The Council of State Governments (CSG) reports that, as of August 2016, the following states/jurisdictions have issued legislation on autonomous vehicle testing and deployment:
- Arizona allows selected university campuses to launch pilot programs, in partnership with entities developing autonomous technologies that allow an operator with a valid driver’s license to direct a vehicle’s movement, regardless of whether the operator is physically present in the vehicle.
- California allows the operation of an autonomous vehicle on public roads for testing by a driver with the proper license. The law requires that the driver is seated in the driver’s seat, monitoring the safe operation of the autonomous vehicle, and capable of taking over immediate manual control in the event of a technology failure or other emergency.
- District of Columbia requires a licensed driver who has the ability to manually override and control the autonomous vehicle.
- Florida does not require a driver in the autonomous vehicle.
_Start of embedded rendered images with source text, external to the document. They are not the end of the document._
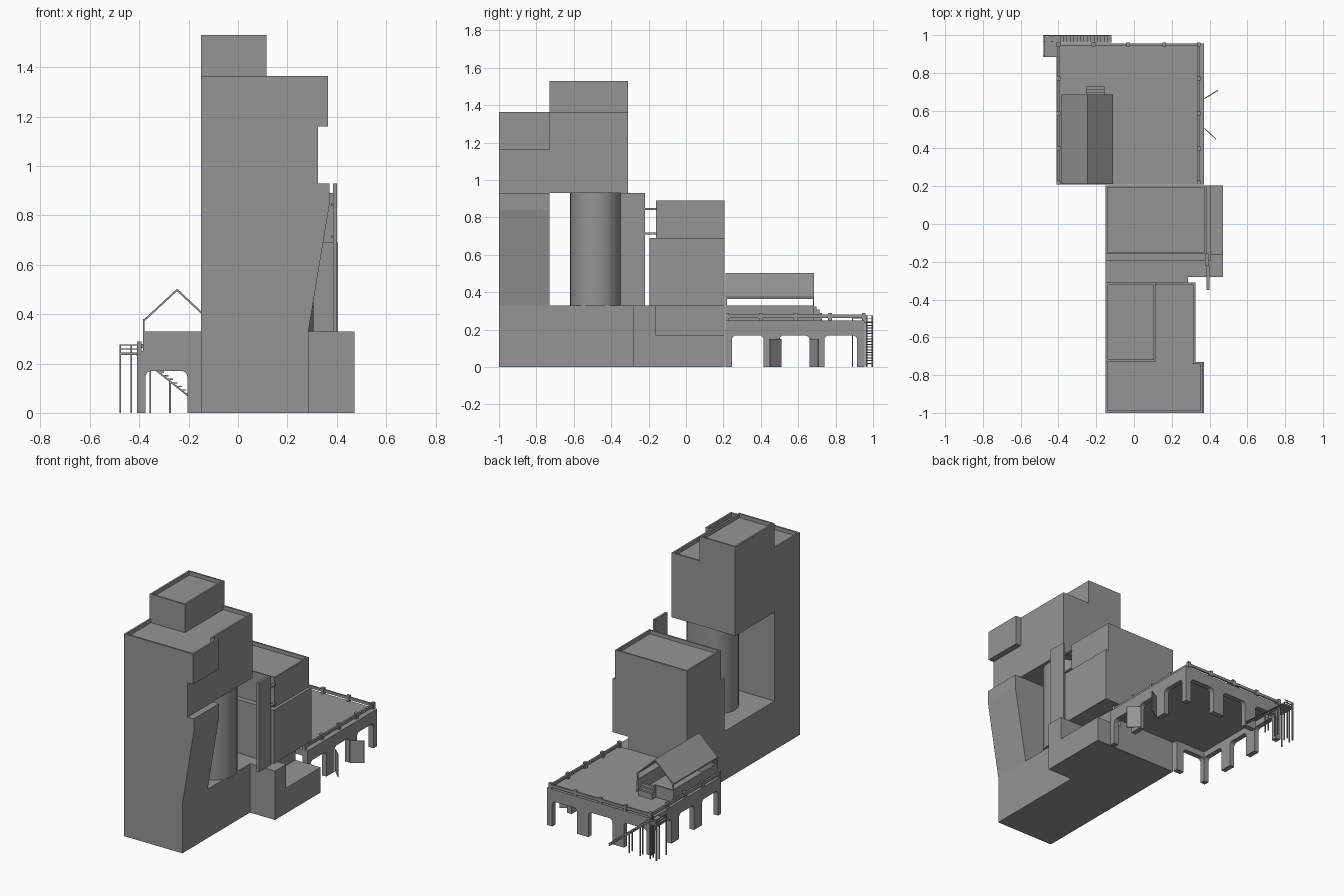
import bpy, bmesh, math
from mathutils import Vector

cube = bpy.data.objects.get("Cube")
if cube:
    bpy.data.objects.remove(cube, do_unlink=True)

GREY = (0.3, 0.3, 0.3, 1)
mat = bpy.data.materials.new("concrete grey")
mat.use_nodes = True
mat.diffuse_color = GREY
mat.node_tree.nodes["Principled BSDF"].inputs["Base Color"].default_value = GREY


def prism(name, pts, axis, a, b, parapet=0, drop=0.025):
    """Extrude a 2D outline along an axis; optionally sink a roof behind a parapet."""
    place = {"x": lambda p, t: (t, p[0], p[1]),
             "y": lambda p, t: (p[0], t, p[1]),
             "z": lambda p, t: (p[0], p[1], t)}[axis]
    bm = bmesh.new()
    lo = [bm.verts.new(place(p, a)) for p in pts]
    hi = [bm.verts.new(place(p, b)) for p in pts]
    bm.faces.new(lo)
    top = bm.faces.new(hi)
    n = len(pts)
    for i in range(n):
        j = (i + 1) % n
        bm.faces.new((lo[i], lo[j], hi[j], hi[i]))
    bmesh.ops.recalc_face_normals(bm, faces=bm.faces)
    if parapet:
        bmesh.ops.inset_region(bm, faces=[top], thickness=parapet)
        floor = bmesh.ops.extrude_discrete_faces(bm, faces=[top])["faces"][0]
        bmesh.ops.translate(bm, verts=floor.verts, vec=(0, 0, -drop))
    mesh = bpy.data.meshes.new(name)
    bm.to_mesh(mesh)
    bm.free()
    mesh.materials.append(mat)
    obj = bpy.data.objects.new(name, mesh)
    bpy.context.collection.objects.link(obj)
    return obj


def box(name, x0, x1, y0, y1, z0, z1, **kw):
    return prism(name, [(x0, y0), (x1, y0), (x1, y1), (x0, y1)], "z", z0, z1, **kw)


def bar(name, p, q, w):
    """Thin square bar between two points."""
    p, q = Vector(p), Vector(q)
    d = q - p
    obj = box(name, -w / 2, w / 2, -w / 2, w / 2, 0, d.length)
    obj.location = p
    obj.rotation_euler = d.to_track_quat("Z", "Y").to_euler()


def arcade(name, start, end, gaps, axis, a, b, top=0.25, head=0.17, r=0.025):
    """Wall with round-cornered openings cut up from the ground."""
    pts = [(start, 0), (start, top), (end, top), (end, 0)]
    for g0, g1 in reversed(gaps):
        pts.append((g1, 0))
        for cx, t0 in ((g1 - r, 0), (g0 + r, 90)):
            for k in range(5):
                t = math.radians(t0 + k * 22.5)
                pts.append((cx + r * math.cos(t), head - r + r * math.sin(t)))
        pts.append((g0, 0))
    prism(name, pts, axis, a, b)


# Tower: base, leaning front pier, raised block and penthouse
W = -0.15
box("tower_base", W, 0.285, -1, 0.205, 0, 0.33)
prism("front_pier", [(W, 0.33), (0.285, 0.33), (0.37, 0.84), (0.37, 0.93), (W, 0.93)],
      "y", -1, -0.73)
box("upper_block", W, 0.325, -1, -0.31, 0.93, 1.16)
prism("upper_roof_block", [(W, -1), (0.365, -1), (0.365, -0.73), (0.325, -0.73),
                           (0.325, -0.31), (W, -0.31)], "z", 1.16, 1.365, parapet=0.017)
box("penthouse", W, 0.115, -0.73, -0.31, 1.33, 1.53, parapet=0.017)

# Round-ended core standing in the opening
R = 0.135
core = [(cx + R * math.cos(math.radians(t0 + k * 11.25)),
         -0.485 + R * math.sin(math.radians(t0 + k * 11.25)))
        for cx, t0 in ((0.17, -90), (0.11, 90)) for k in range(17)]
shaft = prism("round_core", core, "z", 0.33, 0.93)
bpy.context.view_layer.objects.active = shaft
shaft.select_set(True)
bpy.ops.object.shade_smooth_by_angle()
shaft.select_set(False)

# Rear block, side annex and fin
box("rear_block_lower", W, 0.405, -0.195, 0.205, 0.33, 0.69)
box("rear_block_upper", W, 0.385, -0.16, 0.205, 0.69, 0.89, parapet=0.015)
prism("side_annex", [(-0.28, 0), (0.205, 0), (0.205, 0.17), (-0.16, 0.17),
                     (-0.16, 0.33), (-0.28, 0.33)], "x", 0.285, 0.472)
box("side_fin", 0.385, 0.4, -0.35, -0.22, 0.33, 0.93)
for z in (0.71, 0.84):
    box("fin_strut", 0.376, 0.394, -0.22, -0.155, z, z + 0.01)

# Terrace on arcades
X0, X1, Y0, Y1, T = -0.41, 0.37, 0.21, 0.955, 0.035
side_gaps = [(0.245, 0.415), (0.5, 0.66), (0.74, 0.915)]
back_gaps = [(-0.375, -0.205), (-0.12, 0.06), (0.145, 0.33)]
box("terrace_deck", X0 + T, X1 - T, Y0, Y1 - T, 0.21, 0.25)
arcade("arcade_left", Y0, Y1, side_gaps, "x", X1 - T, X1)
arcade("arcade_right", Y0, Y1, side_gaps, "x", X0, X0 + T)
arcade("arcade_back", X0, X1, back_gaps, "y", Y1 - T, Y1)
arcade("arcade_front", X0, W, back_gaps[:1], "y", Y0, Y0 + T)

# Terrace rail with posts
RX0, RX1, RY = -0.4, 0.343, 0.95
box("rail_right", RX0 - 0.006, RX0 + 0.006, Y0, RY, 0.262, 0.28)
box("rail_left", RX1 - 0.006, RX1 + 0.006, Y0, RY, 0.262, 0.28)
box("rail_back", RX0, RX1, RY - 0.006, RY + 0.006, 0.262, 0.28)
posts = [(x, y) for x in (RX0, RX1) for y in (0.22, 0.4, 0.585, 0.77, RY)]
posts += [(x, RY) for x in (-0.215, -0.03, 0.16)]
for x, y in posts:
    box("rail_post", x - 0.01, x + 0.01, y - 0.01, y + 0.01, 0.25, 0.29)

# Open pavilion with a pitched roof
PX0, PX1, PY0, PY1 = -0.385, -0.11, 0.212, 0.685
for x in (PX0, PX1 - 0.01):
    box("pavilion_side_wall", x, x + 0.01, PY0, PY1, 0.25, 0.33)
    for y in (PY0, PY1 - 0.006):
        box("pavilion_post", x, x + 0.006, y, y + 0.006, 0.33, 0.38)
for y, x1 in ((PY0, PX1), (PY1 - 0.01, -0.24)):
    box("pavilion_end_wall", PX0, x1, y, y + 0.01, 0.25, 0.33)
prism("pavilion_roof", [(PX0, 0.365), (-0.247, 0.493), (PX1, 0.365), (PX1, 0.375),
                        (-0.247, 0.503), (PX0, 0.375)], "y", PY0, PY1)
for i in range(3):
    box("pavilion_step", -0.255, -0.155, PY1 + i * 0.014, PY1 + i * 0.014 + 0.014,
        0.25, 0.325 - i * 0.018)

# Open doors under the arcade
for (xa, ya), (xb, yb) in (((0.372, 0.66), (0.445, 0.705)), ((0.372, 0.505), (0.435, 0.445))):
    prism("open_door", [(xa, ya), (xb, yb), (xb, yb + 0.006), (xa, ya + 0.006)], "z", 0, 0.15)

# Outside stair: landing, treads, stringers, rails and thin supports
box("stair_landing", -0.48, -0.41, 0.885, 1, 0.235, 0.245)
N = 16
for i in range(N):
    x, z = -0.41 + i * 0.018, 0.235 - i * 0.0145
    box("stair_tread", x, x + 0.02, 0.962, 0.998, z, z + 0.005)
for y in (0.964, 0.996):
    bar("stair_stringer", (-0.41, y, 0.235), (-0.125, y, 0.008), 0.007)
for z in (0.258, 0.274):
    bar("landing_rail", (-0.477, 0.89, z), (-0.477, 0.997, z), 0.004)
    bar("landing_rail_back", (-0.477, 0.997, z), (-0.41, 0.997, z), 0.004)
for x, z in ((-0.477, 0.276), (-0.432, 0.276), (-0.355, 0.19), (-0.275, 0.13)):
    for y in (0.966, 0.996):
        bar("stair_support", (x, y, 0), (x, y, z), 0.007)
bar("landing_support", (-0.477, 0.89, 0), (-0.477, 0.89, 0.276), 0.007)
- Michigan specifies testing conditions and addresses the liability of the original manufacturer of a vehicle on which a third party has installed an automated system.
- Nevada requires an autonomous vehicle being tested to meet certain conditions relating to a human operator.
- Tennessee established a certification program through the state Department of Safety. Manufacturers of autonomous vehicles must be certified under this program before the vehicles can be tested, operated, or sold.
CSG also addresses many states that host a variety of autonomous technology testing activities, whether or not they have related legislation in place. You can access the CSG analysis at http://www.csg.org/transportation.aspx.